30 Apr 2004 - 5:58am
Please see my responses below... ***
Yes, most of us are after better products from a usability and visual design perspective. However, don't you think that all designs should be evaluated based on unique, pre-identified success metrics?
***Certainly, this makes sense.
For example, an interactive design submitted to Comm Arts is probably going to have success metrics skewed toward innovation in the visual design realm. In that realm, text on gifs *could* be evaluated as good design if extensibility, download time, etc. are not a priority. Isn't that ok? You might compare it with the topic of comfort in fashion design.
***Good design almost always depends on the context.
Another example is this. The applications that I work on (large ecommerce sites and enterprise apps) have success metrics identified by cross-functional teams. The priority is given to the movement of business levers (as described in eBay's IA Summit talk mentioned earlier by LukeW). The metrics might be along the lines of:
1. increasing conversion rate by [x]%
2. increasing the number of registered users by [n]
3. integrate this and that feature
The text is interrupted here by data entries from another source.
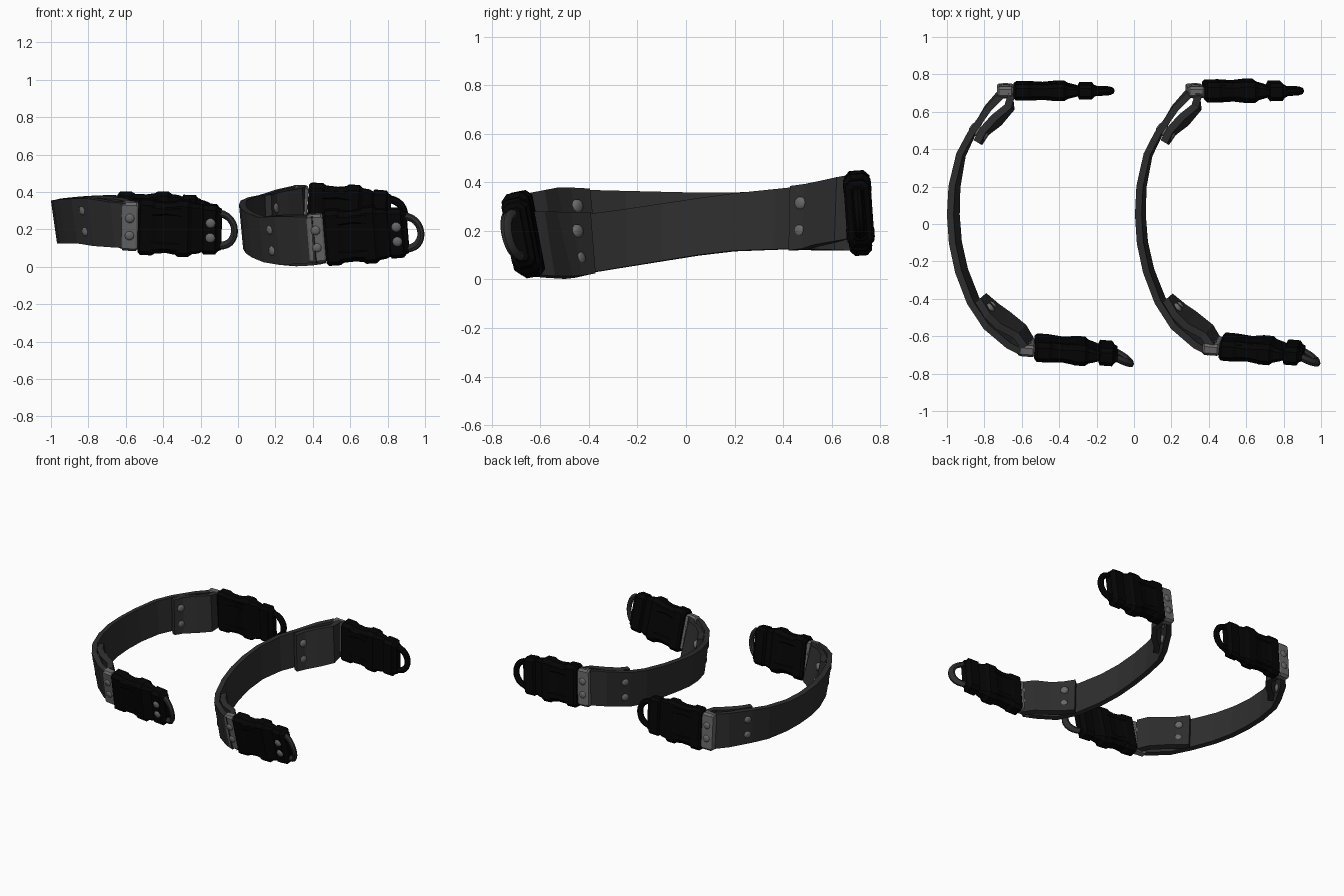
import bpy, math
from mathutils import Vector, Matrix

if "Cube" in bpy.data.objects:
    bpy.data.objects.remove(bpy.data.objects["Cube"])


def material(name, v):
    m = bpy.data.materials.new(name)
    m.diffuse_color = (v, v, v, 1)
    m.use_nodes = True
    m.node_tree.nodes["Principled BSDF"].inputs["Base Color"].default_value = m.diffuse_color
    return m


LEATHER = material("dark_leather", 0.027)
BLACK = material("black_plastic", 0.0015)
METAL = material("grey_metal", 0.14)


def loft(name, rings, mat, matrix=Matrix(), smooth=False):
    """Skin a list of equal-sized point rings and cap both ends."""
    n = len(rings[0])
    verts = [matrix @ Vector(p) for r in rings for p in r]
    faces = [(i * n + j, i * n + (j + 1) % n, (i + 1) * n + (j + 1) % n, (i + 1) * n + j)
             for i in range(len(rings) - 1) for j in range(n)]
    faces += [tuple(range(n))[::-1], tuple(range(len(verts) - n, len(verts)))]
    me = bpy.data.meshes.new(name)
    me.from_pydata(verts, [], faces)
    ob = bpy.data.objects.new(name, me)
    bpy.context.collection.objects.link(ob)
    me.materials.append(mat)
    bpy.context.view_layer.objects.active = ob
    bpy.ops.object.select_all(action='DESELECT')
    ob.select_set(True)
    bpy.ops.object.mode_set(mode='EDIT')
    bpy.ops.mesh.select_all(action='SELECT')
    bpy.ops.mesh.normals_make_consistent(inside=False)
    bpy.ops.object.mode_set(mode='OBJECT')
    if smooth:
        bpy.ops.object.shade_smooth_by_angle(angle=math.radians(40))
    return ob


def block(name, profile, mat, matrix, zc=0.0, thick=1.0):
    """Chamfered-rectangle sections (u, half height, half thickness) along local x."""
    rings = []
    for u, h, t in profile:
        t *= thick
        c = min(h, t) * 0.45
        rings.append([(u, y, zc + z) for y, z in (
            (t, h - c), (t - c, h), (c - t, h), (-t, h - c),
            (-t, c - h), (c - t, -h), (t - c, -h), (t, c - h))])
    return loft(name, rings, mat, matrix)


def rivet(name, centre, axis, half):
    """Double-sided rivet with domed heads."""
    rot = axis.to_track_quat('Z', 'Y').to_matrix().to_4x4()
    rings = [[(r * math.cos(a * math.pi / 5), r * math.sin(a * math.pi / 5), z) for a in range(10)]
             for r, z in ((.014, -half), (.024, -half + .005), (.029, -half + .014),
                          (.029, half - .014), (.024, half - .005), (.014, half))]
    loft(name, rings, METAL, Matrix.Translation(centre) @ rot, True)


def band(name, pts, half_t=0.018):
    """Leather band through (x, y, z, half height, lean in degrees); lean tips the top outward."""
    rings = []
    for i, (x, y, z, h, lean) in enumerate(pts):
        a, b = pts[max(i - 1, 0)], pts[min(i + 1, len(pts) - 1)]
        t = Vector((b[0] - a[0], b[1] - a[1], 0)).normalized()
        n = Vector((-t.y, t.x, 0))
        k = math.radians(lean)
        up = n * math.sin(k) + Vector((0, 0, math.cos(k)))
        side = n * math.cos(k) - Vector((0, 0, math.sin(k)))
        c = Vector((x, y, z))
        rings.append([c + up * h + side * half_t, c + up * h - side * half_t,
                      c - up * h - side * half_t, c - up * h + side * half_t])
    loft(name, rings, LEATHER)


def buckle(tag, crimp, tip, roll, outer, bend, mat_ring, thick):
    """Crimp, release buckle, end cap and loop in a frame running from crimp to tip."""
    d = Vector(tip) - Vector(crimp)
    m = (Matrix.Translation(crimp) @ d.to_track_quat('X', 'Z').to_matrix().to_4x4()
         @ Matrix.Rotation(math.radians(roll), 4, 'X'))
    axis = m.to_3x3() @ Vector((0, 1, 0))
    block(tag + "_crimp", [(-.044, .122, .025), (-.034, .132, .031), (.034, .132, .031),
                           (.044, .122, .025)], METAL, m)
    for z in (-.047, .047):
        rivet(tag + "_crimp_rivet", m @ Vector((0, 0, z)), axis, .038)
        if outer < 0:
            rivet(tag + "_cap_rivet", m @ Vector((.435, -.028, z * .85)), axis, .03)
    block(tag + "_buckle_body", [
        (.045, .136, .04), (.058, .15, .053), (.12, .15, .053), (.138, .139, .047),
        (.20, .136, .043), (.245, .142, .05), (.26, .152, .056), (.315, .152, .056),
        (.335, .137, .042), (.37, .133, .032), (.40, .12, .022)], BLACK, m, 0, thick)
    # raised side arms leave a recess down the middle
    for z in (-.095, .095):
        block(tag + "_buckle_arm", [(.10, .03, .045), (.12, .036, .055), (.20, .022, .05),
                                    (.27, .036, .058), (.33, .03, .042)], BLACK, m, z, thick)
    block(tag + "_end_cap", [(.388, .12, .03), (.396, .134, .048), (.462, .132, .048),
                             (.475, .117, .03), (.49, .11, .024)], BLACK, m, 0, thick)
    # loop
    rings = []
    for i in range(13):
        a = -math.pi / 2 + math.pi * i / 12
        u, z = .47 + .094 * max(math.cos(a), 0) ** .85, .088 * math.sin(a)
        radial = Vector((math.cos(a), bend * math.cos(a), math.sin(a))).normalized()
        c = Vector((u, bend * (u - .47), z))
        rings.append([c + radial * .021 * math.cos(k * math.pi / 4)
                      + Vector((0, 1, 0)) * .021 * math.sin(k * math.pi / 4) for k in range(8)])
    loft(tag + "_loop", rings, mat_ring, m, True)


# plan of one strap (left one); the right one is shifted by one unit
PLAN = [(-.585, -.668), (-.66, -.63), (-.775, -.535), (-.86, -.41), (-.922, -.25), (-.955, -.1),
        (-.966, .05), (-.96, .2), (-.925, .37), (-.87, .48), (-.78, .62), (-.705, .70)]
FRONT_FLAP = [(-.565, -.645), (-.61, -.575), (-.70, -.515), (-.76, -.465), (-.82, -.395)]
BACK_FLAP = [(-.835, .435), (-.80, .495), (-.735, .555), (-.665, .625), (-.66, .70)]
FLAP_TWIST = [0, 3, 8, 6, 0]


def strap(tag, dx, heights, front, back):
    def at(pts):
        out = []
        for x, y in pts:
            # height, lean and half width interpolated along y
            for (y0, *v0), (y1, *v1) in zip(heights, heights[1:]):
                if y <= y1 or y1 == heights[-1][0]:
                    f = (y - y0) / (y1 - y0)
                    break
            z, lean, h = (p + f * (q - p) for p, q in zip(v0, v1))
            out.append((x + dx, y, z, h, lean))
        return out
    band(tag + "_strap", at(PLAN))
    for name, flap in (("front", FRONT_FLAP), ("back", BACK_FLAP)):
        band(tag + "_" + name + "_flap",
             [(x, y, z, h + .006, lean + tw) for (x, y, z, h, lean), tw in zip(at(flap), FLAP_TWIST)], .02)
    # rivets pinning the folded ends
    for (x, y), n in (((-.79, -.465), Vector((-.8, -.6, 0))), ((-.83, .492), Vector((-.82, .57, 0)))):
        c = at([(x, y)])[0]
        k = math.radians(c[4])
        for s in (-.056, .056):
            rivet(tag + "_strap_rivet", Vector(c[:3]) + n * math.sin(k) * s + Vector((0, 0, s)), n, .052)
    thick = 1.08 if dx else .9
    buckle(tag + "_front", *front, 11, -1, -.42, LEATHER, 1.0)
    buckle(tag + "_back", *back, 4, 1, 0, BLACK, thick - .08)


strap("left", 0, [(-.67, .222, 11, .122), (-.5, .245, 9, .13), (-.4, .247, 9, .12), (.15, .24, 8, .114),
                  (.48, .25, 2, .122), (.72, .25, -4, .125)],
      ((-.577, -.656, .218), (-.10, -.694, .20)), ((-.688, .712, .25), (-.20, .712, .25)))
strap("right", 1, [(-.67, .147, 11, .125), (-.5, .14, 8, .133), (-.4, .147, 7, .12), (.15, .232, 5, .117),
                   (.48, .255, 2, .128), (.72, .31, -4, .125)],
      ((.42, -.65, .153), (.905, -.692, .185)), ((.326, .712, .303), (.82, .712, .272)))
4. launch in Q3
***Must have missed that IA Summit link. Can you provide it?
You'll notice that there are no usability metrics in there. No visual design coolness. I wish there were (was?), but c'est la vie.
***We've got to get usability metrics on the list. The only way I know of doing that is to make the case for it oneself.
Our challenge is to move some usability and visual design concerns onto the list of success metrics. Examples might include:
5. [n]% of users in the lab can successfully complete an order without calling customer service
6. [n]% of users in [some kinda study] feel that our visual design is more [engaging] than [competitor]
*Note: Some people on this list can probably provide better examples.
***Your examples are fine.
Getting these types of concerns added to the list can be achieved in a couple of ways:
1. By executive decree (This is rare now, but was more common 4 yrs ago)
2. By convincing the team that these metrics will move business levers (ie: conversion rate, support cost)